● **PROBLEM STATEMENT**: Find the line with "(.777, .845), bevel=.003)". Repeat it and each line after it, exactly, down to the end of the records below.

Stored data
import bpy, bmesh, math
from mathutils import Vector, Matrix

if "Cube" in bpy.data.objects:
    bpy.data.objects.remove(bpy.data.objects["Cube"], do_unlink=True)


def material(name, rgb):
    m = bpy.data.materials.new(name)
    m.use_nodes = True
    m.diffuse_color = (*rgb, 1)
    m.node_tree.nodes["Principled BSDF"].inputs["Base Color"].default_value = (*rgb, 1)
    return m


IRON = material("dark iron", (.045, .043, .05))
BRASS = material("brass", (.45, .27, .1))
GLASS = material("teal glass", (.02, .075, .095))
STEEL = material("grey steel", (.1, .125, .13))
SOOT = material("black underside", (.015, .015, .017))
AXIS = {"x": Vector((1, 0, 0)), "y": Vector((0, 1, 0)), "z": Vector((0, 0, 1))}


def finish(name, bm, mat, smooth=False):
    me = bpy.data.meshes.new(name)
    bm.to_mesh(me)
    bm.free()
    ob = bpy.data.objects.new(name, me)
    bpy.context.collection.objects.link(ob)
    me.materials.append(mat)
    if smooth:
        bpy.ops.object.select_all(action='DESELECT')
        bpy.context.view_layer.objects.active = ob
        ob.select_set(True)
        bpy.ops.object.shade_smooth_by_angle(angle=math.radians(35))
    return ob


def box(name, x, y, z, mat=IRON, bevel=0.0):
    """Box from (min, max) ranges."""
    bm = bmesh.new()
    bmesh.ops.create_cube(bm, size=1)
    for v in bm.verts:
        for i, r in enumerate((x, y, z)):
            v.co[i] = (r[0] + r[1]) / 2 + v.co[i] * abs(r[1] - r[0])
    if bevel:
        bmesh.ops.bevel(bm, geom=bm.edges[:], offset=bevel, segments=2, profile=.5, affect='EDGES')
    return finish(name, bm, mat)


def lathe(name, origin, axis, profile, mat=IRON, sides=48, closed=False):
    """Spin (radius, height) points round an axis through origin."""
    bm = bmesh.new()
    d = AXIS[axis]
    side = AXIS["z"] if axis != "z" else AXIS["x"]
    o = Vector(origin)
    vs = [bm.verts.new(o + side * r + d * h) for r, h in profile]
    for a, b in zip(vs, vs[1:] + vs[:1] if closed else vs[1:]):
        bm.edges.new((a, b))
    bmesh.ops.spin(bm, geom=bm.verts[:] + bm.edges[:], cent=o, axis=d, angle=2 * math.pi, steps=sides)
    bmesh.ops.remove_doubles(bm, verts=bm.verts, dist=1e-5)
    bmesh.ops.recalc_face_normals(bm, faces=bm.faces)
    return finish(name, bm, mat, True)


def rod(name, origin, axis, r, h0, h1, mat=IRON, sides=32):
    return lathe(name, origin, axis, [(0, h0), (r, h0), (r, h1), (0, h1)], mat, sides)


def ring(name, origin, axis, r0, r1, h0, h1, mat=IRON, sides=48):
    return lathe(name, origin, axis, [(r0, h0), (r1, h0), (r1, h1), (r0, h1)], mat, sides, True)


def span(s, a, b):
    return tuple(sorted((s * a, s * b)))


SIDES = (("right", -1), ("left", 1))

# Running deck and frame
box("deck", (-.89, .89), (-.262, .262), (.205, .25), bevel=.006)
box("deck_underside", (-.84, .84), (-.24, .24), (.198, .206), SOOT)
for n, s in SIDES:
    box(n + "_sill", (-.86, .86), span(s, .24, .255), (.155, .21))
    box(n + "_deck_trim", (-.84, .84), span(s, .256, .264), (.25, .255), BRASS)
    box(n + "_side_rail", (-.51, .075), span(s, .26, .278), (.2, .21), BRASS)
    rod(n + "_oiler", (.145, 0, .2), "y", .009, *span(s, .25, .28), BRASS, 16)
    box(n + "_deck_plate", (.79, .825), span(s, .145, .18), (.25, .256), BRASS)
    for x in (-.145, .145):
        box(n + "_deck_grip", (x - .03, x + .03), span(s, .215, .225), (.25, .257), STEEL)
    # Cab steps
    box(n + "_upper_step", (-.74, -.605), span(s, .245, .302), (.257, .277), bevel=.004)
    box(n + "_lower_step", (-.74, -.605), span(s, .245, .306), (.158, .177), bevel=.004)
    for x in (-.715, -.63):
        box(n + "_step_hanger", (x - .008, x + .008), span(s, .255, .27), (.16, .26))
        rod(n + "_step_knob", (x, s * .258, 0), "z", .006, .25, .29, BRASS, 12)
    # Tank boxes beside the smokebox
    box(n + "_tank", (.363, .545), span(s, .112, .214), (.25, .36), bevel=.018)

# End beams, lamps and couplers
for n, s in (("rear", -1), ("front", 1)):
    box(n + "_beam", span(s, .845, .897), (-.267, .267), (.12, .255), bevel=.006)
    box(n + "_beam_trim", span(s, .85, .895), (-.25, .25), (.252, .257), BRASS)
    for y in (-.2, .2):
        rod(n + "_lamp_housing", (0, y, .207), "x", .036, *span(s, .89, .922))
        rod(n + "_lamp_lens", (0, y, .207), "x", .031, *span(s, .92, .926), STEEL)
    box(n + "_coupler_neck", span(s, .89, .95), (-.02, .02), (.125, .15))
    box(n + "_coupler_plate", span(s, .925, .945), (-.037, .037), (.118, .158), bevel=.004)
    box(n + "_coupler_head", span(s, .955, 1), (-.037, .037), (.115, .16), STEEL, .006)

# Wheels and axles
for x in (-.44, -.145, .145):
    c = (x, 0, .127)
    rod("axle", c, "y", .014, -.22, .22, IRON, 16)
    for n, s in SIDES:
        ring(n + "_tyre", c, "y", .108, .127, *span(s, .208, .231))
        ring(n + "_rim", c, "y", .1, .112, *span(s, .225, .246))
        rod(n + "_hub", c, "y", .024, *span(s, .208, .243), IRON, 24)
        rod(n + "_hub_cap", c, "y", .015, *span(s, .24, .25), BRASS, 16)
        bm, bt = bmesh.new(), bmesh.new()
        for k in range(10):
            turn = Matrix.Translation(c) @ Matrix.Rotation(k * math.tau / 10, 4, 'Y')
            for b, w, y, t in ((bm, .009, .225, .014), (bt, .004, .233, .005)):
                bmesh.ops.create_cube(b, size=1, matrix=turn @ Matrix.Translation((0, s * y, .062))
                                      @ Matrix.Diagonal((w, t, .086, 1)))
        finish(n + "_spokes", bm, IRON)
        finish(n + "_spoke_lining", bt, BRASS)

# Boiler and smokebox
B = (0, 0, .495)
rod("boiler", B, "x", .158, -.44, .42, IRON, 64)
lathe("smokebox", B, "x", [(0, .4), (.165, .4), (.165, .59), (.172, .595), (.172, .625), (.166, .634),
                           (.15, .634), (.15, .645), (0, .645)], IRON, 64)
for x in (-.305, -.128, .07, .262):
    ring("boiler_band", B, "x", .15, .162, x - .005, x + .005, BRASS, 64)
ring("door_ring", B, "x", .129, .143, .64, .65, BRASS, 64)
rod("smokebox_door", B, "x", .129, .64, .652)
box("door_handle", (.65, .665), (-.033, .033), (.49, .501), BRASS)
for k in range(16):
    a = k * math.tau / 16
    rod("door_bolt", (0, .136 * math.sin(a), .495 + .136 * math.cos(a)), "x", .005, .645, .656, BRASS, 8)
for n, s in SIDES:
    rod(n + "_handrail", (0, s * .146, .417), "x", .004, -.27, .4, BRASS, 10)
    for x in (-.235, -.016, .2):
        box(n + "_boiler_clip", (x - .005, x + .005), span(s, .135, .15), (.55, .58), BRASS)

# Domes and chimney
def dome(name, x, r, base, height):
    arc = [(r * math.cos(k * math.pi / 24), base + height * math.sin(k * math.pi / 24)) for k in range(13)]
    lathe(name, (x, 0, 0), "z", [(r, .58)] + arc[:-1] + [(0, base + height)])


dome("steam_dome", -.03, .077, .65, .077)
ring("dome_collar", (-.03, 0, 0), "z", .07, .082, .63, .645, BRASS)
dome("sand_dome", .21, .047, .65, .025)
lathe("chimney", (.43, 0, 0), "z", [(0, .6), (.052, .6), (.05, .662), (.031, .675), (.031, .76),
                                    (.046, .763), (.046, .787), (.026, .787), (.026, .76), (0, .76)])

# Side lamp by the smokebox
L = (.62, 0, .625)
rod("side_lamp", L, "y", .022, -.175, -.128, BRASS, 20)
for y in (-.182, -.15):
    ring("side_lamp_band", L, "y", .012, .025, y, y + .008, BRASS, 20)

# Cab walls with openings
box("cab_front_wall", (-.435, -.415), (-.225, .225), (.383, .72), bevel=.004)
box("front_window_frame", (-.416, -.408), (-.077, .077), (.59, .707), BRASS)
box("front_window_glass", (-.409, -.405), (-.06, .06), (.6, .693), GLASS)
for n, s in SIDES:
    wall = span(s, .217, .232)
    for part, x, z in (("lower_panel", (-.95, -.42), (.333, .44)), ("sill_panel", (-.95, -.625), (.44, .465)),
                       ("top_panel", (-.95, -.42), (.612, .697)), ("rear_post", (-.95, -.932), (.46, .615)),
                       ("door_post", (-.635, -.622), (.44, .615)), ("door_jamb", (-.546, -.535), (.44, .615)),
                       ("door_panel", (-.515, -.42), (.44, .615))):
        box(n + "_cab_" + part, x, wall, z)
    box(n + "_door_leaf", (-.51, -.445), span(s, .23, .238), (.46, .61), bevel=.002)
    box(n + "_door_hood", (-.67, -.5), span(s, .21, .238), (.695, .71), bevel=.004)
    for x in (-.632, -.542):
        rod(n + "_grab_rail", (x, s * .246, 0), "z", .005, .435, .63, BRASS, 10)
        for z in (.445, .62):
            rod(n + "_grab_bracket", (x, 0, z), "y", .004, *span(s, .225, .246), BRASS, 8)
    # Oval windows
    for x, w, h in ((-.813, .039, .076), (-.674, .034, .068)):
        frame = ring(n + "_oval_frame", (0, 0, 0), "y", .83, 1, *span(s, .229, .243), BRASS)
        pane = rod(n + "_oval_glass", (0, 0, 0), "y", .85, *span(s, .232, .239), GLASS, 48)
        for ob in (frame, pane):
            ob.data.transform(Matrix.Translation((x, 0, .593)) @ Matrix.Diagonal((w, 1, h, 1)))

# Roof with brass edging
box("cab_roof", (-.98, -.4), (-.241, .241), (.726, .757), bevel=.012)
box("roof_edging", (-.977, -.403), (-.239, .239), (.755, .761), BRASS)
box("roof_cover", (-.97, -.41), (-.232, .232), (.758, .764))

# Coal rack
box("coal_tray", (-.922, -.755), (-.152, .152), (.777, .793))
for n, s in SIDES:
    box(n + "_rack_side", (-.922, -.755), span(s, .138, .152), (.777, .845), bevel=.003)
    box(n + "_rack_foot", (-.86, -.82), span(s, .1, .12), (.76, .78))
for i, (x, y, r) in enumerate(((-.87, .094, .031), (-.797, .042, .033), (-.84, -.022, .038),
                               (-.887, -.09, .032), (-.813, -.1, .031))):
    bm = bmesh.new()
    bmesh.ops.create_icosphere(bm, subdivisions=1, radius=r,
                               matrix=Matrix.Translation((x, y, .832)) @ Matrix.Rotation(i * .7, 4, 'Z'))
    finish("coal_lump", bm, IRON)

● **ANSWER SECTION**:
    box(n + "_rack_side", (-.922, -.755), span(s, .138, .152), (.777, .845), bevel=.003)
    box(n + "_rack_foot", (-.86, -.82), span(s, .1, .12), (.76, .78))
for i, (x, y, r) in enumerate(((-.87, .094, .031), (-.797, .042, .033), (-.84, -.022, .038),
                               (-.887, -.09, .032), (-.813, -.1, .031))):
    bm = bmesh.new()
    bmesh.ops.create_icosphere(bm, subdivisions=1, radius=r,
                               matrix=Matrix.Translation((x, y, .832)) @ Matrix.Rotation(i * .7, 4, 'Z'))
    finish("coal_lump", bm, IRON)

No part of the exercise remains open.